[Data shown Boundary: Start]
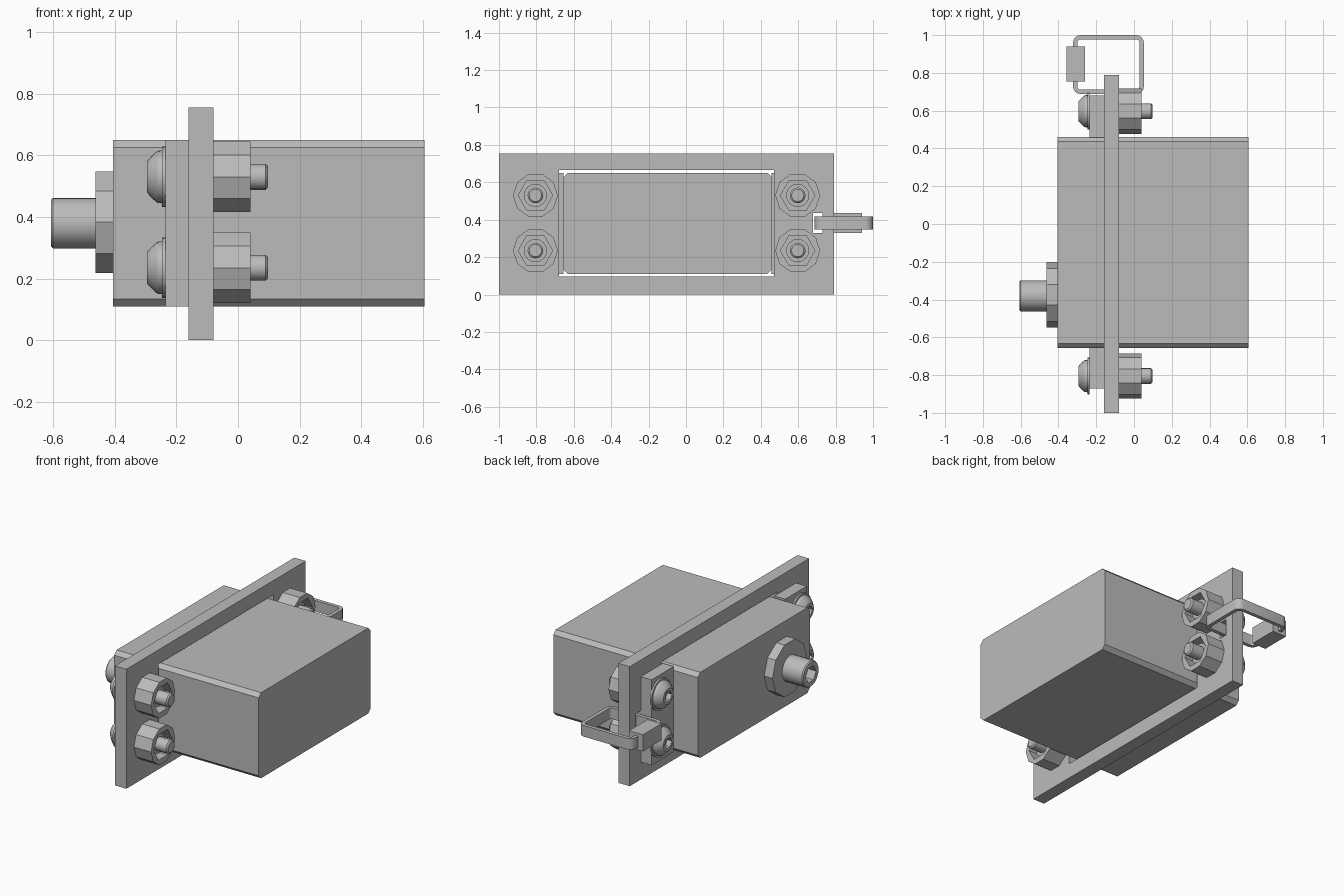
import bpy, bmesh
from math import sin, cos, pi, radians

cube = bpy.data.objects.get("Cube")
if cube:
    bpy.data.objects.remove(cube, do_unlink=True)

grey = bpy.data.materials.new("plain grey")
grey.use_nodes = True
COLOUR = (0.5, 0.5, 0.5, 1)
grey.diffuse_color = COLOUR
grey.node_tree.nodes["Principled BSDF"].inputs["Base Color"].default_value = COLOUR


def finish(name, bm):
    bmesh.ops.recalc_face_normals(bm, faces=bm.faces)
    mesh = bpy.data.meshes.new(name)
    bm.to_mesh(mesh)
    bm.free()
    mesh.materials.append(grey)
    obj = bpy.data.objects.new(name, mesh)
    bpy.context.collection.objects.link(obj)
    return obj


def activate(obj):
    bpy.ops.object.select_all(action='DESELECT')
    obj.select_set(True)
    bpy.context.view_layer.objects.active = obj


def smooth(obj):
    activate(obj)
    bpy.ops.object.shade_smooth_by_angle(angle=radians(30))


def box(name, x, y, z, chamfer=0):
    """Box from (min, max) ranges; chamfer cuts the edges running along x."""
    bm = bmesh.new()
    bmesh.ops.create_cube(bm, size=1)
    for v in bm.verts:
        v.co = [r[0] if c < 0 else r[1] for c, r in zip(v.co, (x, y, z))]
    if chamfer:
        edges = [e for e in bm.edges
                 if abs(e.verts[0].co.x - e.verts[1].co.x) > 0.01]
        bmesh.ops.bevel(bm, geom=edges, offset=chamfer, segments=1, affect='EDGES')
    return finish(name, bm)


def turned(name, profile, sides, y, z):
    """Solid turned around an axis along x from (x, radius) points."""
    bm = bmesh.new()
    rings = [[bm.verts.new((x, y + r * cos(2 * pi * i / sides),
                            z + r * sin(2 * pi * i / sides)))
              for i in range(sides)] for x, r in profile]
    for a, b in zip(rings, rings[1:]):
        for i in range(sides):
            j = (i + 1) % sides
            bm.faces.new((a[i], a[j], b[j], b[i]))
    bm.faces.new(rings[0])
    bm.faces.new(rings[-1])
    return finish(name, bm)


def cut(obj, cutter):
    mod = obj.modifiers.new("cut", 'BOOLEAN')
    mod.operation = 'DIFFERENCE'
    mod.solver = 'EXACT'
    mod.object = cutter
    activate(obj)
    bpy.ops.object.modifier_apply(modifier=mod.name)
    bpy.data.objects.remove(cutter, do_unlink=True)


# Mounting plate with the body window and the slot for the clip
plate = box("mounting_plate", (-0.16, -0.08), (-1, 0.79), (0, 0.755))
cut(plate, box("window_cutter", (-0.3, 0.1), (-0.68, 0.47), (0.095, 0.665)))
cut(plate, box("slot_cutter", (-0.3, 0.1), (0.68, 0.73), (0.33, 0.435)))

# Body and its two mounting ears
box("body", (-0.405, 0.605), (-0.657, 0.46), (0.11, 0.65), 0.024)
box("right_ear", (-0.235, -0.16), (-0.87, -0.655), (0.11, 0.65))
box("left_ear", (-0.235, -0.16), (0.458, 0.68), (0.11, 0.65))

# Four bolts with washers, domed heads and recessed nuts
for side, y in (("right", -0.805), ("left", 0.597)):
    for level, z in (("lower", 0.235), ("upper", 0.53)):
        tag = f"{side}_{level}_"
        smooth(turned(tag + "washer", [(-0.246, 0.098), (-0.235, 0.098)], 24, y, z))
        head = turned(tag + "bolt_head",
                      [(-0.295, 0.05), (-0.288, 0.06), (-0.275, 0.073),
                       (-0.262, 0.084), (-0.246, 0.086)], 24, y, z)
        cut(head, turned("key_cutter", [(-0.32, 0.035), (-0.262, 0.035)], 6, y, z))
        smooth(head)
        nut = turned(tag + "nut_cup", [(-0.08, 0.12), (0.04, 0.12)], 10, y, z)
        cut(nut, turned("nut_cutter", [(-0.03, 0.092), (0.08, 0.092)], 6, y, z))
        smooth(turned(tag + "collar", [(-0.04, 0.062), (0.01, 0.062)], 16, y, z))
        smooth(turned(tag + "bolt_end", [(-0.04, 0.042), (0.09, 0.042), (0.098, 0.033)],
                      16, y, z))

# Output flange and hollow socket screw
turned("output_flange", [(-0.463, 0.173), (-0.4, 0.173)], 10, -0.375, 0.383)
screw = turned("output_screw", [(-0.607, 0.076), (-0.6, 0.082), (-0.46, 0.082)],
               24, -0.38, 0.38)
cut(screw, turned("socket_cutter", [(-0.65, 0.052), (-0.53, 0.052)], 6, -0.38, 0.38))
smooth(screw)


# Flat band clip looped through the plate
def rounded_loop(bm, inset, z):
    x0, x1, y0, y1 = -0.323 + inset, 0.052 - inset, 0.688 + inset, 1 - inset
    r = 0.04 - inset
    centres = ((x1 - r, y1 - r), (x0 + r, y1 - r), (x0 + r, y0 + r), (x1 - r, y0 + r))
    return [bm.verts.new((cx + r * cos(pi / 2 * (q + k / 4)),
                          cy + r * sin(pi / 2 * (q + k / 4)), z))
            for q, (cx, cy) in enumerate(centres) for k in range(5)]


bm = bmesh.new()
loops = [rounded_loop(bm, *spec)
         for spec in ((0, 0.347), (0, 0.417), (0.023, 0.417), (0.023, 0.347))]
for a, b in zip(loops, loops[1:] + loops[:1]):
    for i in range(len(a)):
        j = (i + 1) % len(a)
        bm.faces.new((a[i], a[j], b[j], b[i]))
smooth(finish("band_clip", bm))

# Clasp block on the band
box("clip_clasp", (-0.357, -0.26), (0.755, 0.94), (0.33, 0.435))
[Data shown Boundary: End]
* _What to do_:
Reproduce the full material exactly, excluding the pictures.

* _Result_:
import bpy, bmesh
from math import sin, cos, pi, radians

cube = bpy.data.objects.get("Cube")
if cube:
    bpy.data.objects.remove(cube, do_unlink=True)

grey = bpy.data.materials.new("plain grey")
grey.use_nodes = True
COLOUR = (0.5, 0.5, 0.5, 1)
grey.diffuse_color = COLOUR
grey.node_tree.nodes["Principled BSDF"].inputs["Base Color"].default_value = COLOUR


def finish(name, bm):
    bmesh.ops.recalc_face_normals(bm, faces=bm.faces)
    mesh = bpy.data.meshes.new(name)
    bm.to_mesh(mesh)
    bm.free()
    mesh.materials.append(grey)
    obj = bpy.data.objects.new(name, mesh)
    bpy.context.collection.objects.link(obj)
    return obj


def activate(obj):
    bpy.ops.object.select_all(action='DESELECT')
    obj.select_set(True)
    bpy.context.view_layer.objects.active = obj


def smooth(obj):
    activate(obj)
    bpy.ops.object.shade_smooth_by_angle(angle=radians(30))


def box(name, x, y, z, chamfer=0):
    """Box from (min, max) ranges; chamfer cuts the edges running along x."""
    bm = bmesh.new()
    bmesh.ops.create_cube(bm, size=1)
    for v in bm.verts:
        v.co = [r[0] if c < 0 else r[1] for c, r in zip(v.co, (x, y, z))]
    if chamfer:
        edges = [e for e in bm.edges
                 if abs(e.verts[0].co.x - e.verts[1].co.x) > 0.01]
        bmesh.ops.bevel(bm, geom=edges, offset=chamfer, segments=1, affect='EDGES')
    return finish(name, bm)


def turned(name, profile, sides, y, z):
    """Solid turned around an axis along x from (x, radius) points."""
    bm = bmesh.new()
    rings = [[bm.verts.new((x, y + r * cos(2 * pi * i / sides),
                            z + r * sin(2 * pi * i / sides)))
              for i in range(sides)] for x, r in profile]
    for a, b in zip(rings, rings[1:]):
        for i in range(sides):
            j = (i + 1) % sides
            bm.faces.new((a[i], a[j], b[j], b[i]))
    bm.faces.new(rings[0])
    bm.faces.new(rings[-1])
    return finish(name, bm)


def cut(obj, cutter):
    mod = obj.modifiers.new("cut", 'BOOLEAN')
    mod.operation = 'DIFFERENCE'
    mod.solver = 'EXACT'
    mod.object = cutter
    activate(obj)
    bpy.ops.object.modifier_apply(modifier=mod.name)
    bpy.data.objects.remove(cutter, do_unlink=True)


# Mounting plate with the body window and the slot for the clip
plate = box("mounting_plate", (-0.16, -0.08), (-1, 0.79), (0, 0.755))
cut(plate, box("window_cutter", (-0.3, 0.1), (-0.68, 0.47), (0.095, 0.665)))
cut(plate, box("slot_cutter", (-0.3, 0.1), (0.68, 0.73), (0.33, 0.435)))

# Body and its two mounting ears
box("body", (-0.405, 0.605), (-0.657, 0.46), (0.11, 0.65), 0.024)
box("right_ear", (-0.235, -0.16), (-0.87, -0.655), (0.11, 0.65))
box("left_ear", (-0.235, -0.16), (0.458, 0.68), (0.11, 0.65))

# Four bolts with washers, domed heads and recessed nuts
for side, y in (("right", -0.805), ("left", 0.597)):
    for level, z in (("lower", 0.235), ("upper", 0.53)):
        tag = f"{side}_{level}_"
        smooth(turned(tag + "washer", [(-0.246, 0.098), (-0.235, 0.098)], 24, y, z))
        head = turned(tag + "bolt_head",
                      [(-0.295, 0.05), (-0.288, 0.06), (-0.275, 0.073),
                       (-0.262, 0.084), (-0.246, 0.086)], 24, y, z)
        cut(head, turned("key_cutter", [(-0.32, 0.035), (-0.262, 0.035)], 6, y, z))
        smooth(head)
        nut = turned(tag + "nut_cup", [(-0.08, 0.12), (0.04, 0.12)], 10, y, z)
        cut(nut, turned("nut_cutter", [(-0.03, 0.092), (0.08, 0.092)], 6, y, z))
        smooth(turned(tag + "collar", [(-0.04, 0.062), (0.01, 0.062)], 16, y, z))
        smooth(turned(tag + "bolt_end", [(-0.04, 0.042), (0.09, 0.042), (0.098, 0.033)],
                      16, y, z))

# Output flange and hollow socket screw
turned("output_flange", [(-0.463, 0.173), (-0.4, 0.173)], 10, -0.375, 0.383)
screw = turned("output_screw", [(-0.607, 0.076), (-0.6, 0.082), (-0.46, 0.082)],
               24, -0.38, 0.38)
cut(screw, turned("socket_cutter", [(-0.65, 0.052), (-0.53, 0.052)], 6, -0.38, 0.38))
smooth(screw)


# Flat band clip looped through the plate
def rounded_loop(bm, inset, z):
    x0, x1, y0, y1 = -0.323 + inset, 0.052 - inset, 0.688 + inset, 1 - inset
    r = 0.04 - inset
    centres = ((x1 - r, y1 - r), (x0 + r, y1 - r), (x0 + r, y0 + r), (x1 - r, y0 + r))
    return [bm.verts.new((cx + r * cos(pi / 2 * (q + k / 4)),
                          cy + r * sin(pi / 2 * (q + k / 4)), z))
            for q, (cx, cy) in enumerate(centres) for k in range(5)]


bm = bmesh.new()
loops = [rounded_loop(bm, *spec)
         for spec in ((0, 0.347), (0, 0.417), (0.023, 0.417), (0.023, 0.347))]
for a, b in zip(loops, loops[1:] + loops[:1]):
    for i in range(len(a)):
        j = (i + 1) % len(a)
        bm.faces.new((a[i], a[j], b[j], b[i]))
smooth(finish("band_clip", bm))

# Clasp block on the band
box("clip_clasp", (-0.357, -0.26), (0.755, 0.94), (0.33, 0.435))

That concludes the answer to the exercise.